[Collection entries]
══════

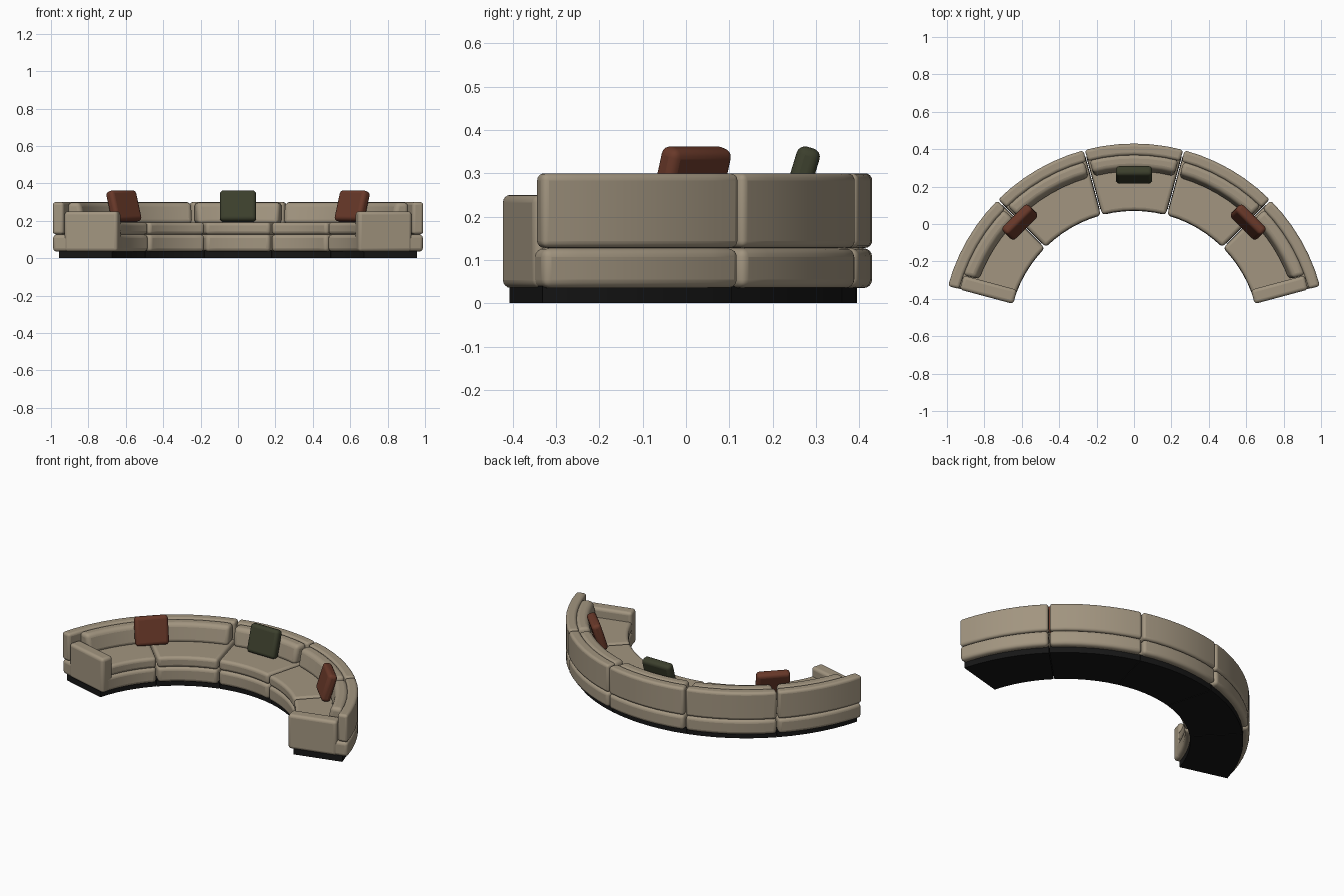
import bpy, bmesh
from math import sin, cos, asin, radians
from mathutils import Vector

if "Cube" in bpy.data.objects:
    bpy.data.objects.remove(bpy.data.objects["Cube"])

CY = -0.60      # y of the arc's centre
STEPS = 6       # facets along each 30 degree module


def material(name, r, g, b):
    m = bpy.data.materials.new(name)
    m.diffuse_color = (r, g, b, 1)
    m.use_nodes = True
    m.node_tree.nodes["Principled BSDF"].inputs["Base Color"].default_value = m.diffuse_color
    return m


FABRIC = material("beige_fabric", 0.36, 0.30, 0.215)
BLACK = material("black_plinth", 0.008, 0.008, 0.008)
RUST = material("rust_fabric", 0.14, 0.04, 0.022)
GREEN = material("olive_fabric", 0.045, 0.05, 0.026)


def finish(bm, name, mat, bevel, segs=4):
    bmesh.ops.recalc_face_normals(bm, faces=bm.faces)
    me = bpy.data.meshes.new(name)
    bm.to_mesh(me)
    bm.free()
    me.materials.append(mat)
    ob = bpy.data.objects.new(name, me)
    bpy.context.collection.objects.link(ob)
    if bevel:
        mod = ob.modifiers.new("round", "BEVEL")
        mod.width, mod.segments = bevel, segs
        mod.limit_method, mod.angle_limit = "ANGLE", radians(40)
    bpy.ops.object.select_all(action="DESELECT")
    ob.select_set(True)
    bpy.context.view_layer.objects.active = ob
    bpy.ops.object.shade_smooth_by_angle(angle=radians(35))
    return ob


def sector(name, profile, a0, a1, gap0, gap1, mat, bevel):
    """Sweep an (r, z) profile from a0 to a1 degrees, with parallel end gaps."""
    bm = bmesh.new()
    rings = []
    for i in range(STEPS + 1):
        t = i / STEPS
        ring = []
        for r, z in profile:
            s, e = radians(a0) + asin(gap0 / r), radians(a1) - asin(gap1 / r)
            a = s + (e - s) * t
            ring.append(bm.verts.new((r * sin(a), CY + r * cos(a), z)))
        rings.append(ring)
    n = len(profile)
    for p, q in zip(rings, rings[1:]):
        for j in range(n):
            bm.faces.new((p[j], p[(j + 1) % n], q[(j + 1) % n], q[j]))
    bm.faces.new(rings[0])
    bm.faces.new(rings[-1])
    return finish(bm, name, mat, bevel)


def block(name, size, loc, rot, mat, bevel):
    bm = bmesh.new()
    bmesh.ops.create_cube(bm, size=1)
    bmesh.ops.scale(bm, vec=size, verts=bm.verts)
    ob = finish(bm, name, mat, bevel)
    ob.location, ob.rotation_euler = loc, rot
    return ob


def rect(r0, r1, z0, z1):
    return [(r0, z0), (r1, z0), (r1, z1), (r0, z1)]


CUSHION = [(0.878, 0.185), (0.972, 0.185), (0.972, 0.298), (0.902, 0.298)]
ARM_T = 0.078

# five modules: plinth, base, seat, back shell, back cushion
for k in range(5):
    a0, a1 = -75 + 30 * k, -45 + 30 * k
    first, last = k == 0, k == 4

    def gaps(seam, end):
        return (end if first else seam, end if last else seam)

    sector(f"plinth_{k+1}", rect(0.70, 0.995, 0, 0.04), a0, a1, *gaps(0.002, 0.012), BLACK, 0)
    sector(f"base_{k+1}", rect(0.67, 1.03, 0.035, 0.127), a0, a1, *gaps(0.004, 0.004), FABRIC, 0.02)
    sector(f"seat_{k+1}", rect(0.672, 0.985, 0.127, 0.192), a0, a1,
           *gaps(0.004, ARM_T - 0.02), FABRIC, 0.018)
    sector(f"back_shell_{k+1}", rect(0.968, 1.03, 0.128, 0.30), a0, a1, *gaps(0.004, 0.002), FABRIC, 0.016)
    sector(f"back_cushion_{k+1}", CUSHION, a0, a1, *gaps(0.014, ARM_T + 0.002), FABRIC, 0.022)

# arms closing both ends
for s, side in ((-1, "left"), (1, "right")):
    a = radians(75) * s
    out, tan = Vector((sin(a), cos(a), 0)), Vector((cos(a), -sin(a), 0)) * s
    loc = Vector((0, CY, 0.143)) + out * 0.816 - tan * (ARM_T / 2)
    block(f"{side}_arm", (ARM_T, 0.296, 0.215), loc, (0, 0, -a), FABRIC, 0.018)

# throw pillows leaning on the back
for deg, name, mat in ((-45, "left_pillow", RUST), (0, "middle_pillow", GREEN), (45, "right_pillow", RUST)):
    a = radians(deg)
    block(name, (0.195, 0.055, 0.17), (0.863 * sin(a), CY + 0.863 * cos(a), 0.278),
          (radians(-17), 0, -a), mat, 0.02)
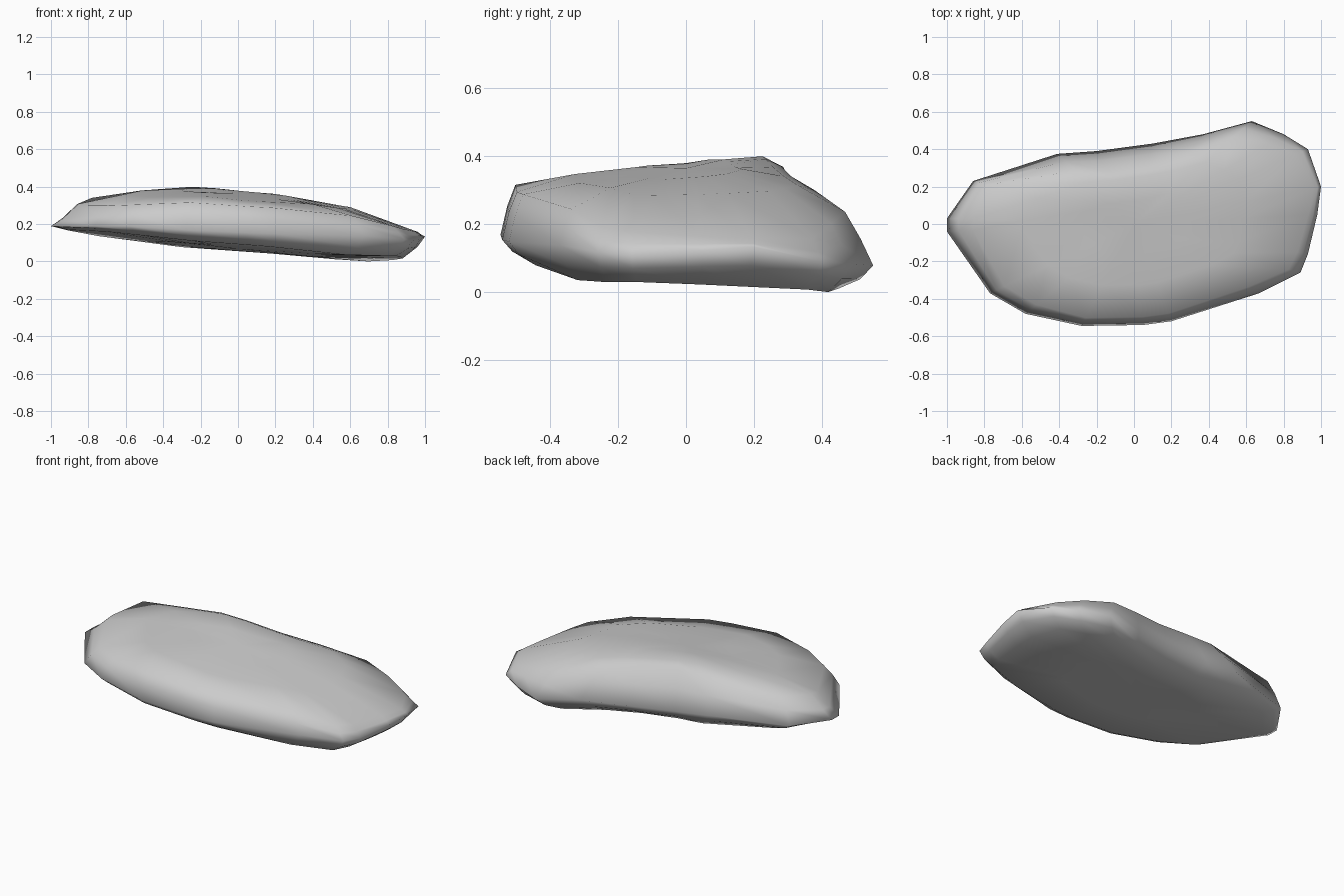
import bpy, bmesh

if "Cube" in bpy.data.objects:
    bpy.data.objects.remove(bpy.data.objects["Cube"])

# Outline of the stone: x, y, height of widest line, bottom inset, shoulder inset
rim = [
    (-1.00, -0.04, 0.19, 0.05, 0.14), (-1.00, 0.03, 0.19, 0.05, 0.14),
    (-0.86, 0.23, 0.19, 0.09, 0.09), (-0.41, 0.375, 0.19, 0.22, 0.24),
    (-0.20, 0.39, 0.165, 0.24, 0.29), (0.10, 0.43, 0.135, 0.24, 0.28),
    (0.37, 0.48, 0.115, 0.20, 0.21), (0.63, 0.55, 0.08, 0.14, 0.15),
    (0.80, 0.48, 0.085, 0.09, 0.11), (0.93, 0.40, 0.09, 0.07, 0.07),
    (1.00, 0.20, 0.135, 0.08, 0.04), (0.98, 0.05, 0.125, 0.07, 0.05),
    (0.93, -0.16, 0.11, 0.05, 0.06), (0.89, -0.26, 0.12, 0.06, 0.07),
    (0.67, -0.37, 0.14, 0.10, 0.09), (0.20, -0.52, 0.15, 0.11, 0.08),
    (0.05, -0.54, 0.155, 0.11, 0.08), (-0.28, -0.545, 0.17, 0.10, 0.08),
    (-0.58, -0.48, 0.19, 0.08, 0.10), (-0.77, -0.37, 0.19, 0.05, 0.10),
]
top_line = [(-1, 0.26), (-0.85, 0.345), (-0.63, 0.38), (-0.2, 0.41),
            (0.43, 0.34), (0.75, 0.26), (0.97, 0.168), (1, 0.15)]
bottom_line = [(-1, 0.175), (-0.93, 0.16), (-0.3, 0.078), (0.3, 0.035),
               (0.65, 0.0), (0.8, 0.006), (0.92, 0.02), (1, 0.045)]


def along(line, x):
    for (x0, z0), (x1, z1) in zip(line, line[1:]):
        if x <= x1:
            return z0 + (z1 - z0) * (x - x0) / (x1 - x0)
    return line[-1][1]


def top_z(x, y):
    fall = 0.11 * (1 - 0.6 * max(0, x)) * max(0, 0.2 - y)
    return along(top_line, x) - fall - 0.24 * max(0, y - 0.2)


def bottom_z(x, y):
    return along(bottom_line, x) + 0.055 * max(0, 0.22 - y)


bm = bmesh.new()


def ring(scale, height):
    verts = []
    for x, y, mid, b, t in rim:
        s = scale(b, t)
        verts.append(bm.verts.new((x * s, y * s, height(x * s, y * s, mid))))
    return verts


low = lambda x, y, m: bottom_z(x, y)
high = lambda x, y, m: top_z(x, y)
rings = [
    ring(lambda b, t: 0.45, low),
    ring(lambda b, t: 1 - b - 0.04, low),
    ring(lambda b, t: 1 - b * 0.5, lambda x, y, m: 0.55 * bottom_z(x, y) + 0.45 * m),
    ring(lambda b, t: 1, lambda x, y, m: m),
    ring(lambda b, t: 1 - t * 0.45, lambda x, y, m: 0.42 * m + 0.58 * (top_z(x, y) - 0.01)),
    ring(lambda b, t: 1 - t, lambda x, y, m: top_z(x, y) - 0.012),
    ring(lambda b, t: 0.6, high),
    ring(lambda b, t: 0.3, high),
]
n = len(rim)
for a, b in zip(rings, rings[1:]):
    for i in range(n):
        j = (i + 1) % n
        bm.faces.new((a[i], a[j], b[j], b[i]))

# Close underside and top with fans
for loop, z in ((rings[0], bottom_z(0, 0)), (rings[-1], top_z(0, 0))):
    c = bm.verts.new((0, 0, z))
    for i in range(n):
        bm.faces.new((loop[i], loop[(i + 1) % n], c))
bmesh.ops.recalc_face_normals(bm, faces=bm.faces)

# Rest the lowest point on the ground
lowest = min(v.co.z for v in bm.verts)
for v in bm.verts:
    v.co.z -= lowest

mesh = bpy.data.meshes.new("flat_stone")
bm.to_mesh(mesh)
bm.free()
mesh.polygons.foreach_set("use_smooth", [True] * len(mesh.polygons))
stone = bpy.data.objects.new("flat_stone", mesh)
bpy.context.collection.objects.link(stone)
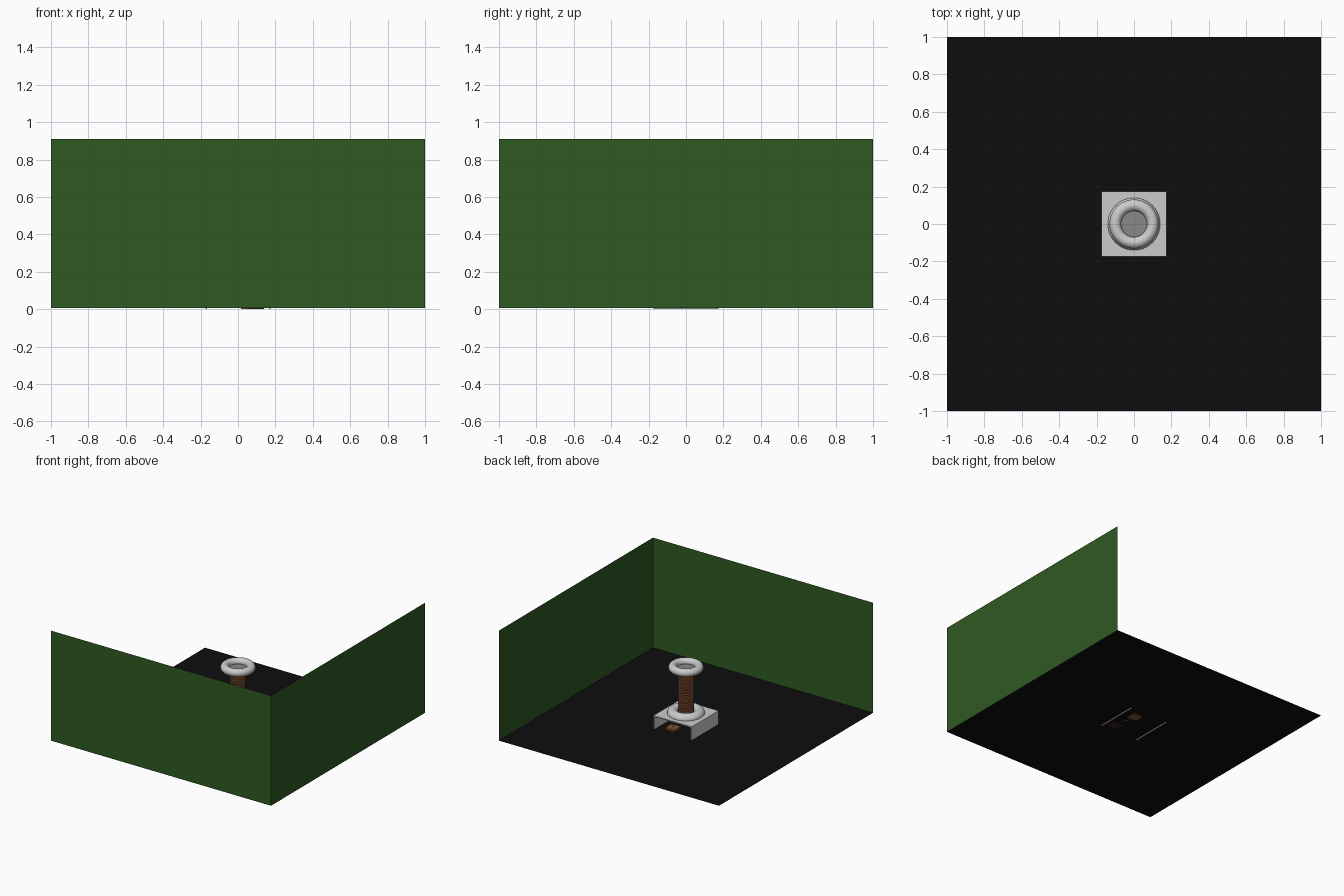
import bpy, math
from mathutils import Vector

if "Cube" in bpy.data.objects:
    bpy.data.objects.remove(bpy.data.objects["Cube"])


def material(name, rgb):
    m = bpy.data.materials.new(name)
    m.diffuse_color = (*rgb, 1)
    m.use_nodes = True
    m.node_tree.nodes["Principled BSDF"].inputs["Base Color"].default_value = m.diffuse_color
    return m


GREEN = material("green", (0.028, 0.10, 0.016))
BLACK = material("black", (0.004, 0.004, 0.004))
COPPER = material("copper", (0.22, 0.085, 0.03))
DARK_RED = material("dark_red", (0.04, 0.012, 0.01))
GREY = material("grey", (0.25, 0.25, 0.25))


def mesh(name, verts, faces, mat=None):
    me = bpy.data.meshes.new(name)
    me.from_pydata(verts, [], faces)
    ob = bpy.data.objects.new(name, me)
    bpy.context.collection.objects.link(ob)
    if mat:
        me.materials.append(mat)
    return ob


def finish(name, mat=None, smooth=False):
    ob = bpy.context.object
    ob.name = name
    if mat:
        ob.data.materials.append(mat)
    if smooth:
        bpy.ops.object.shade_smooth_by_angle(angle=math.radians(40))
    return ob


def box(name, lo, hi, mat=None):
    lo, hi = Vector(lo), Vector(hi)
    bpy.ops.mesh.primitive_cube_add(size=1, location=(lo + hi) / 2)
    bpy.context.object.scale = hi - lo
    return finish(name, mat)


def ring(name, z, major, minor):
    bpy.ops.mesh.primitive_torus_add(location=(0, 0, z), major_radius=major,
                                     minor_radius=minor, major_segments=64,
                                     minor_segments=24)
    return finish(name, None, True)


def cylinder(name, r, z0, z1, mat=None):
    bpy.ops.mesh.primitive_cylinder_add(vertices=48, radius=r, depth=z1 - z0,
                                        location=(0, 0, (z0 + z1) / 2))
    return finish(name, mat, True)


def wire(name, pts, r, mat=None):
    cu = bpy.data.curves.new(name, 'CURVE')
    cu.dimensions = '3D'
    cu.bevel_depth = r
    cu.bevel_resolution = 1
    cu.use_fill_caps = True
    sp = cu.splines.new('POLY')
    sp.points.add(len(pts) - 1)
    for p, co in zip(sp.points, pts):
        p.co = (*co, 1)
    ob = bpy.data.objects.new(name, cu)
    bpy.context.collection.objects.link(ob)
    if mat:
        cu.materials.append(mat)
    return ob


# Floor and the two thin walls along the front and right edges
F, T = 0.006, 0.91
mesh("floor", [(-1, -1, F), (1, -1, F), (1, 1, F), (-1, 1, F)], [(0, 1, 2, 3)], BLACK)
mesh("front_wall", [(-1, -1, F), (1, -1, F), (1, -1, T), (-1, -1, T)], [(0, 1, 2, 3)], GREEN)
mesh("right_wall", [(1, -1, F), (1, 1, F), (1, 1, T), (1, -1, T)], [(0, 1, 2, 3)], GREEN)

# U-shaped stand: one channel profile swept along y
W, H, t = 0.174, 0.118, 0.009
profile = [(-W, 0), (-W, H), (W, H), (W, 0), (W - t, 0), (W - t, H - t),
           (t - W, H - t), (t - W, 0)]
n = len(profile)
verts = [(x, y, z) for y in (-W, W) for x, z in profile]
faces = [(i, i + n, (i + 1) % n + n, (i + 1) % n) for i in range(n)]
for o, flip in ((0, False), (n, True)):
    for q in ((0, 1, 6, 7), (1, 2, 5, 6), (2, 3, 4, 5)):
        q = [i + o for i in q]
        faces.append(q if flip else q[::-1])
mesh("stand", verts, faces)

# Base ring, core tube, wound coil and top ring
ring("base_ring", 0.12, 0.10, 0.04)
cylinder("core_tube", 0.052, 0.11, 0.485, GREY)
turns, steps, z0, z1 = 26, 28, 0.125, 0.475
pts = []
for i in range(turns * steps + 1):
    a = 2 * math.pi * i / steps
    pts.append((0.053 * math.cos(a), 0.053 * math.sin(a),
                z0 + (z1 - z0) * i / (turns * steps)))
wire("coil_winding", pts, 0.0065, COPPER)
cylinder("top_plate", 0.072, 0.478, 0.488, GREY)
ring("top_ring", 0.496, 0.10, 0.031)

# Small electrical parts under the stand with their leads
box("copper_block", (0.015, 0.045, 0), (0.10, 0.125, 0.022), COPPER)
box("dark_block", (0.05, -0.15, 0), (0.14, -0.07, 0.03), DARK_RED)
wire("lead_back", [(0.06, 0.085, 0.02), (0.06, 0.085, 0.112)], 0.003)
wire("lead_front", [(0.095, -0.08, 0.02), (0.095, -0.03, 0.003), (0.06, 0.03, 0.003),
                    (0.06, 0.06, 0.012)], 0.003, COPPER)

══════

**Your objective**
Find the word "profile" in the entries, then copy out every line that has it.

**Reply**
def sector(name, profile, a0, a1, gap0, gap1, mat, bevel):
    """Sweep an (r, z) profile from a0 to a1 degrees, with parallel end gaps."""
        for r, z in profile:
    n = len(profile)
# U-shaped stand: one channel profile swept along y
profile = [(-W, 0), (-W, H), (W, H), (W, 0), (W - t, 0), (W - t, H - t),
n = len(profile)
verts = [(x, y, z) for y in (-W, W) for x, z in profile]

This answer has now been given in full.